Saturday, April 11, 2009

Take a walk with me

It's a beautiful spring afternoon, the native wildflowers are in bloom, and I have a blog post to write. Sounds like it's time to take a walk at the Cincinnati Nature Center. Wanna come along with me?
For peace and quiet, a road less traveled, and the best wildflowers, we have to leave the busy upland trails and descend into the valley. Let's take the Limestone Steps. Watch your footing!
The first flowers we see aren't wild at all, but are still an important part of CNC's legacy. Here is just one of millions of daffodils which grace the property and which are in full bloom today, just in time for Easter.
The first native flowers are Virginia Bluebells, Mertensia virginica. These hardy plants form mass carpets
which line the path we walk.
Nothing beats the blue of their flowersunless it is the variations found in their buds.
It is a slow hike, since we keep stopping to admire the flowers, the view, and even the small fossils underfoot.
Probably the most common wildflower in bloom today, Spring Beauty, Claytonia virginica, is everywhere.Even fighting its way up through the glossy leaves of the introduced invasive, Creeping Myrtle, Vinca minor, aka Common Periwinkle.

The path continues down, and so do we.The valley floor is in sight.
We're almost there -
Ah - we made it!

The Geology Trail follows Avery's Run, which is full and fast after all the recent rain. I had hoped we might find one of our earliest returning warblers today - Louisiana Waterthrush. This is prime habitat for them. Alas, we strike out. (After returning home, I discovered that the early morning CNC bird walk participants found four.)
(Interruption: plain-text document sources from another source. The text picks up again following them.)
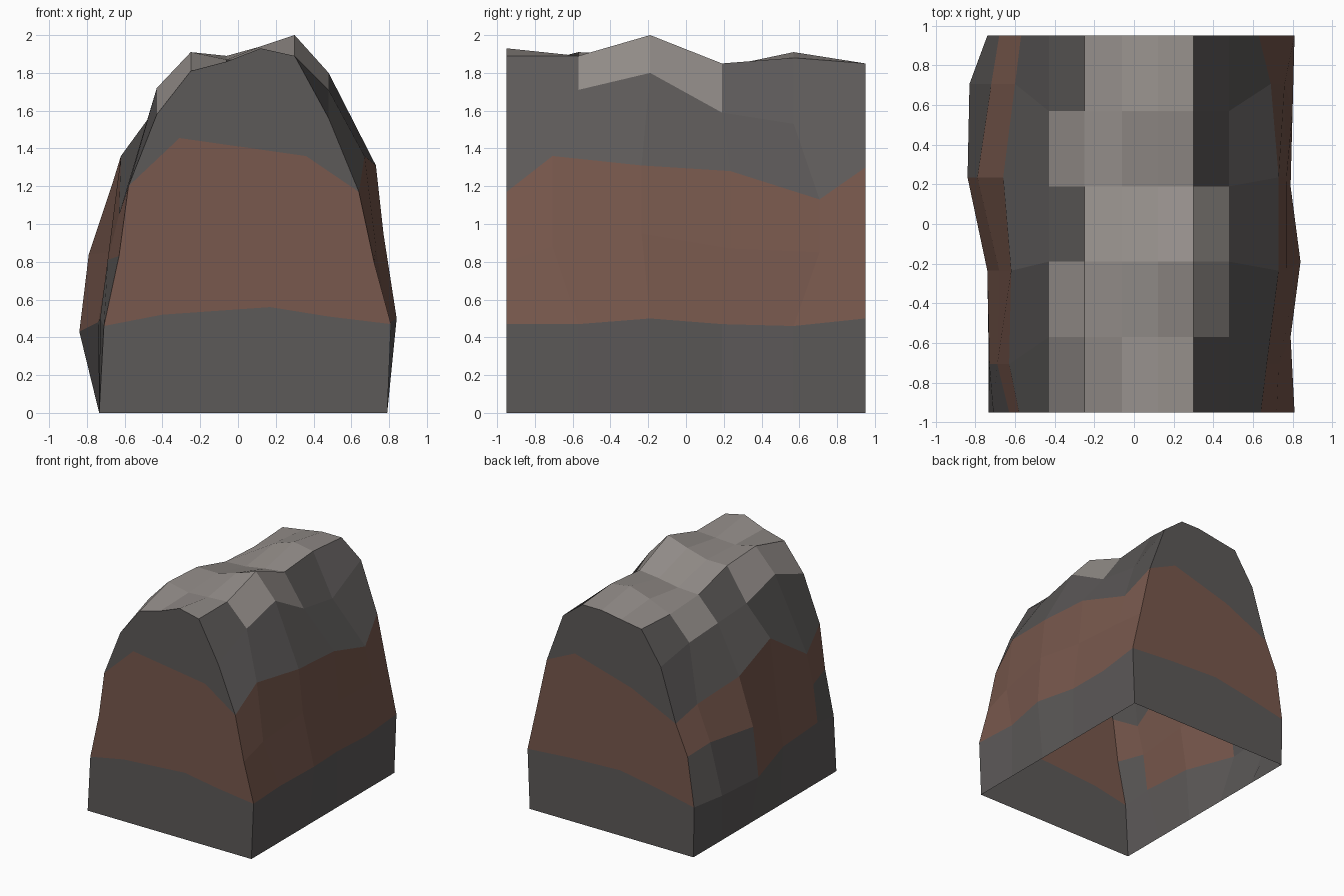
import bpy
import bmesh

cube = bpy.data.objects.get("Cube")
if cube:
    bpy.data.objects.remove(cube, do_unlink=True)


def make_material(name, colour):
    material = bpy.data.materials.new(name)
    material.use_nodes = True
    rgba = (*colour, 1)
    material.diffuse_color = rgba
    material.node_tree.nodes["Principled BSDF"].inputs["Base Color"].default_value = rgba
    return material


materials = [
    make_material("dark_grey_rock", (.107, .1, .098)),
    make_material("brown_rock_band", (.188, .098, .074)),
    make_material("light_grey_top", (.296, .27, .254)),
]
GREY, BROWN, LIGHT = range(len(materials))
CODES = {"G": GREY, "B": BROWN, "L": LIGHT}

# Outline of the base and the evenly spaced cross-sections, front to back
BASE_LEFT, BASE_RIGHT = -.735, .79
DEPTH = .95
STATIONS = [DEPTH * (2 * i / 5 - 1) for i in range(6)]
CREST_X = (-.43, -.25, -.06, .12, .3, .48)
BULGE = 1.24  # rings on the flanks spread away from the middle

# Left flank rings, from low to high, as (x, z)
left_flank = [
    [(-.71, .46), (-.63, .83), (-.58, 1.2)],
    [(-.73, .5), (-.69, .81), (-.63, 1.05)],
    [(-.74, .48), (-.68, .85), (-.62, 1.36)],
    [(-.84, .43), (-.79, .84), (-.66, 1.23)],
    [(-.83, .45), (-.72, .87), (-.6, 1.16)],
    [(-.74, .42), (-.68, .83), (-.57, 1.08)],
]
# Crest heights, left to right
crest = [
    (1.58, 1.81, 1.86, 1.93, 1.89, 1.56),
    (1.72, 1.91, 1.87, 1.88, 1.89, 1.71),
    (1.62, 1.89, 1.89, 1.94, 2, 1.8),
    (1.6, 1.79, 1.8, 1.83, 1.85, 1.59),
    (1.58, 1.77, 1.85, 1.91, 1.88, 1.53),
    (1.52, 1.79, 1.82, 1.85, 1.85, 1.71),
]
# Right flank rings, from high to low
right_flank = [
    [(.64, 1.17), (.72, .8), (.81, .47)],
    [(.67, 1.36), (.73, .88), (.79, .47)],
    [(.73, 1.31), (.77, .95), (.84, .5)],
    [(.73, 1.28), (.77, .87), (.79, .47)],
    [(.69, 1.13), (.76, .85), (.8, .46)],
    [(.63, 1.3), (.73, .85), (.81, .5)],
]
# Rock layers in each stretch, left base over the crest to right base
layers = [
    "GGBGLLLLGGBBG",
    "GBBGLLLLLGBBG",
    "GBBGGLLLLGBBG",
    "GGBGLLLLGGBBG",
    "GGBGGLLLGGBBG",
]

bm = bmesh.new()


def add_face(corners, material_index):
    face = bm.faces.new(corners)
    face.material_index = material_index
    face.smooth = False


def add_section(index):
    y = STATIONS[index]
    is_end = abs(y) > DEPTH - .01
    flank_y = y if is_end else y * BULGE
    points = [(BASE_LEFT, y, 0)]
    points += [(x, flank_y, z) for x, z in left_flank[index]]
    points += [(x, y, z) for x, z in zip(CREST_X, crest[index])]
    points += [(x, flank_y, z) for x, z in right_flank[index][:-1]]
    x, z = right_flank[index][-1]
    points += [(x, y, z), (BASE_RIGHT, y, 0)]
    return [bm.verts.new(p) for p in points]


def add_end_wall(section, lower, upper):
    """Close one end with three layers divided by two broken lines."""
    y = section[0].co.y
    low = [bm.verts.new((x, y, z)) for x, z in lower]
    high = [bm.verts.new((x, y, z)) for x, z in upper]
    add_face(section[:2] + low + section[-2:], GREY)
    add_face(section[1:4] + high + section[-4:-1] + low[::-1], BROWN)
    add_face(section[3:-3] + high[::-1], GREY)


# Flanks and crest
sections = [add_section(i) for i in range(len(STATIONS))]
for near, far, codes in zip(sections, sections[1:], layers):
    for i, code in enumerate(codes):
        add_face((near[i], near[i + 1], far[i + 1], far[i]), CODES[code])

# Front and back walls; the underside stays open
add_end_wall(sections[0], [(-.4, .52), (.17, .56), (.48, .51)],
             [(-.31, 1.455), (.36, 1.36)])
add_end_wall(sections[-1], [(-.4, .49), (-.05, .55), (.42, .53)],
             [(-.16, 1.27), (.37, 1.42)])

bmesh.ops.recalc_face_normals(bm, faces=bm.faces[:])
mesh = bpy.data.meshes.new("cliff_block")
bm.to_mesh(mesh)
bm.free()
for material in materials:
    mesh.materials.append(material)
block = bpy.data.objects.new("cliff_block", mesh)
bpy.context.collection.objects.link(block)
The walk along Geology Trail is deceptively easy
giving us time to search among the invasive Lesser Celadine, Ranuculus ficaria, for some hidden native gems, like this Yellow Trout-lily, Erythronium americanum. The nodding flower faces the earth, making it hard for us to truly appreciate its beauty.
Uh, oh - what's that I see?
Remember that swift moving stream?
We are about to have a close encounter with it.
Are your feet still dry?
Good, because there is another stream crossing ahead.Watch out! Don't drop your camera
in the miniature rapids of Avery's Run!
Let's keep moving, we've got a lot more to see.

The only problem with going downhill is that eventually you have to go back up. Our reward for this effort will be some of the best wildflowers at CNC, here along the appropriately name Wildflower Trail.

Cutleaf Toothwort, Cardamine concatenata, greets us at the foot of the hill.
Is there anything sweeter than a violet?Common Blue Violet, Viola sororia

Yes, a whole group of them.
Or, a yellow violet, always a treat.
Downy Yellow Violet, Viola pubescens

The Bloodroot has gone to seedand the Mayapples are just coming on,but the Dutchman's Breeches are exploding.Can you see the tiny ant?

Its less common relative, Squirrel Corn can be found if we look hard enough.
I don't know about you, but I can't tell these two Dicentra apart by the foliage alone. I need the flower to make the ID.

One of my favorite wildflower groups is the Trillium family. Trillium have all their parts in threes - three leaves (actually bracts), three sepals, and three petals on their flowers. We have two of them at CNC, and lucky us, we find them both today.

Sessile Trillium, also called Toad Shade, can be identified without a flower by these spotted leafy bracts.
This is as much as the unusual dark red flower will open.There are scads of toadshades along our walk today, but we are about to discover a prize.Nodding (or Bent) Trillium, Trillium flexipes, with its nearly hidden bud. They are much less common at CNC. We only find three plants on Wildflower Trail. We meet a knowledgable flower lady who tells us that the deer are doing their best to eat every Nodding Trillium on the property. Sessile Trillium has a strong, unpleasant odor, and I presume it must taste equally bad to the deer.

And now, for that annual question - Rue Anemone or False Rue Anemone? Whose idea was it to give such lovely flowers such confusing names?


False Rue Anemone, Isopyrum biternatum

Rue Anemone, Thalictrum thalictroides

Finally, just for my sister, who loves this sort of thing, a soft moss, up close and personal.
click on any image to enlarge

I hope you enjoyed our walk today.

***Edit, 4/13: Thanks to Jim McCormac for identification tips.

5 comments:

Susan Gets Native said...

I've noticed that your blog has become so much more visually appealing! I wonder why that is?

NCmountainwoman said...

Oh yes, I did enjoy the walk. I love our own wildflowers and it is very interesting to see those in other areas.

donaldthebirder said...

Nice to see spring. I so much need a natural cleansing of my soul. Seeing those pics of wildflowers makes me feel like I am looking at things I remember from a past life. I wished I had the time to go outside again.

MeLtAmOrFoSe said...

How beautiful are your pictures!

Congratulations!

Lisa said...

Ooh, the moss is loooovely. (that last bit to be said with a Scots burr.)